Be Careful, Gum Disease Can Cause Cardiovascular Disease

Cardiovascular disease or diseases that attack the heart and blood vessels generally occur due to narrowing of blood vessels, heart rhythm disturbances, or congenital heart defects. But apart from that, this dangerous disease can also occur due to gum and tooth disease.

Medical experts have long studied the relationship between gum disease and cardiovascular disease. From several studies, it was found that gum disease, such as gingivitis or periodontitis, and improper dental cleaning habits can increase the risk of cardiovascular disease.

How does gum disease increase the risk of cardiovascular disease?
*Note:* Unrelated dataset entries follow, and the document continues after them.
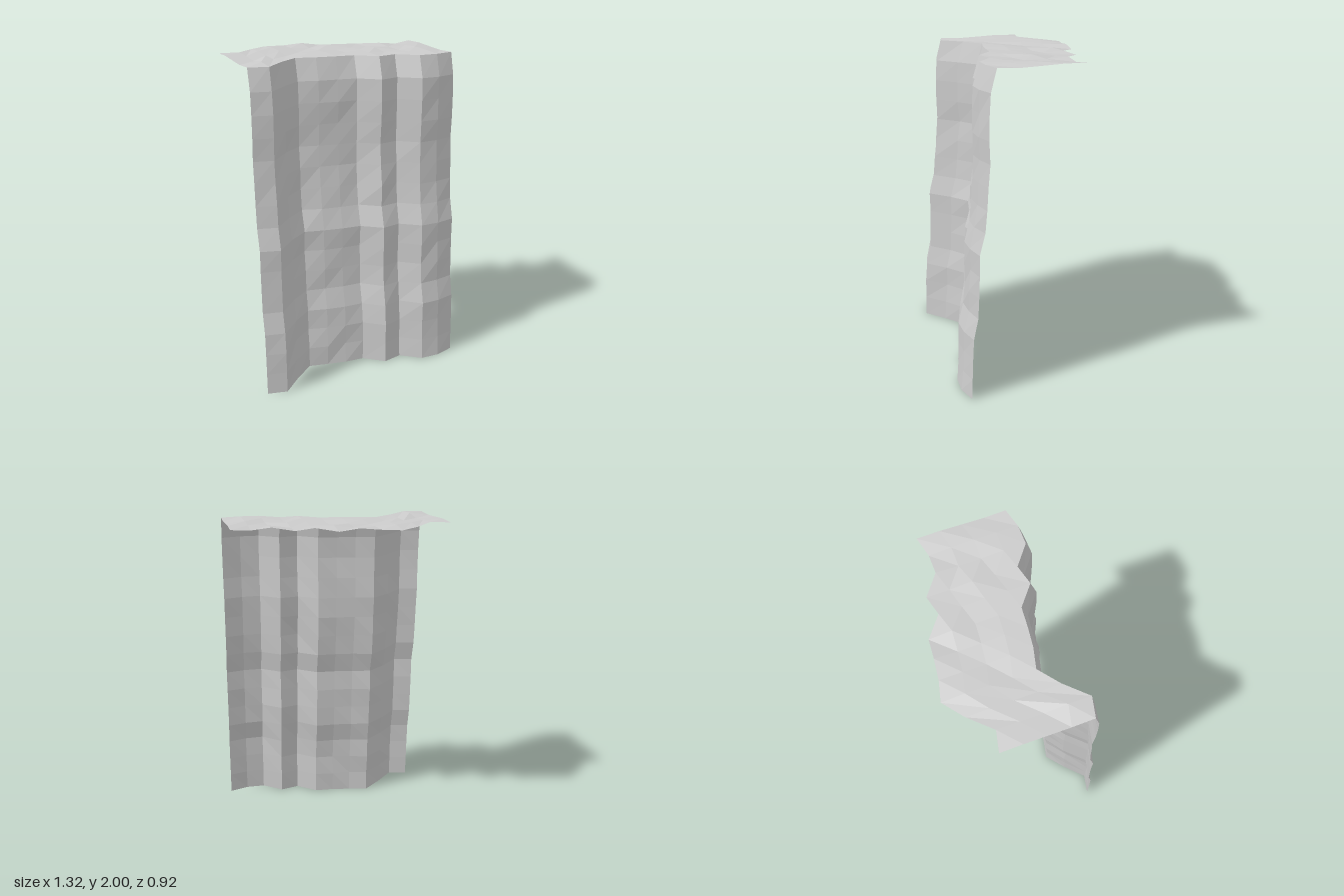
import * as THREE from 'three';

const WIDTH = 1.32, HEIGHT = 1.99, DEPTH = 0.53;
const COLS = 11, ROWS = 15, TOP_ROWS = 4;

// Depth of the cliff's upper edge at each column, from -x to +x
const EDGE = [0.26, 0.288, 0.165, 0.072, 0.102, 0.117, 0.127, 0.225, 0.195, 0.29, 0.29, 0.26];
// How far each row steps forward of the upper edge, from top to bottom
const STEP = [0, 0.035, 0.043, 0.045, 0.04, 0.052, 0.06, 0.072,
  0.107, 0.108, 0.113, 0.12, 0.148, 0.155, 0.16, 0.165];

// Repeatable roughness between -1 and 1
function rough(i, j) {
  const s = Math.sin(i * 127.1 + j * 311.7) * 43758.5453;
  return 2 * (s - Math.floor(s)) - 1;
}

// Grid of faces whose points are placed by a rule of column and row
function sheet(name, rows, material, place) {
  const geometry = new THREE.PlaneGeometry(WIDTH, 1, COLS, rows);
  const pos = geometry.attributes.position;
  for (let j = 0; j <= rows; j++) {
    for (let i = 0; i <= COLS; i++) {
      const [y, z] = place(i, j);
      pos.setXYZ(j * (COLS + 1) + i, (i / COLS - 0.5) * WIDTH, y, z);
    }
  }
  const flat = geometry.toNonIndexed();
  flat.computeVertexNormals();
  const mesh = new THREE.Mesh(flat, material);
  mesh.name = name;
  return mesh;
}

export function createModel() {
  const group = new THREE.Group();
  group.name = 'cliff';

  const rock = new THREE.MeshStandardMaterial({
    name: 'grey rock', color: 0xcccccc, flatShading: true, side: THREE.DoubleSide,
  });

  // Rough face; its side columns stay smooth so that copies can join
  group.add(sheet('cliffFace', ROWS, rock, (i, j) => {
    const inner = j > 0 && i > 0 && i < COLS;
    return [HEIGHT * (1 - j / ROWS), EDGE[i] + STEP[j] + (inner ? 0.007 * rough(i, j) : 0)];
  }));

  // Gently uneven ledge running back from the upper edge
  group.add(sheet('cliffTop', TOP_ROWS, rock, (i, j) => {
    const bump = j === TOP_ROWS ? 0 : 0.009 * rough(i % COLS, j + 40);
    return [HEIGHT + bump, EDGE[i] - DEPTH * (1 - j / TOP_ROWS)];
  }));

  return group;
}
Gum disease can cause swelling and inflammation of the gums. This condition is generally caused by a bacterial infection. If not treated properly, the bacteria found in the gums can spread to the blood vessels of the heart, causing inflammation of the blood vessels.

This condition can trigger the formation of plaque and narrowing of blood vessels called atherosclerosis. When it occurs in the blood vessels of the heart and brain, this inflammation can increase the risk of heart disease and stroke.

In addition, inflammation and the spread of bacteria from the gums to the heart can also cause heart valve disease.

Therefore, if you experience symptoms of gum disease, such as swollen, bleeding gums, persistent bad breath, pain when chewing, loose and sensitive teeth, or gums covering the crown of your teeth, immediately visit a dentist for treatment.

Maintaining Healthy Gums and Mouth

Maintaining healthy teeth and mouth is not only important to avoid dental and gum disease, but also prevent other health problems, including cardiovascular disease.

There are many healthy habits you can do to keep your gums and mouth clean, including:

  • Routinely brush your teeth twice a day, using a toothpaste containing fluoride.
  • Clean between teeth with dental flossflossing), at least once a day.
  • Using mouthwash (mouthwash) to reduce germs that cause dental problems and keep your breath fresh.
  • Regularly check your teeth and gums to the dentist, at least every 6 months.

In addition to keeping your gums and mouth clean, to reduce the risk of cardiovascular disease, you also need to live a healthy lifestyle by quitting smoking, reducing alcohol consumption, exercising regularly, and maintaining an ideal body weight.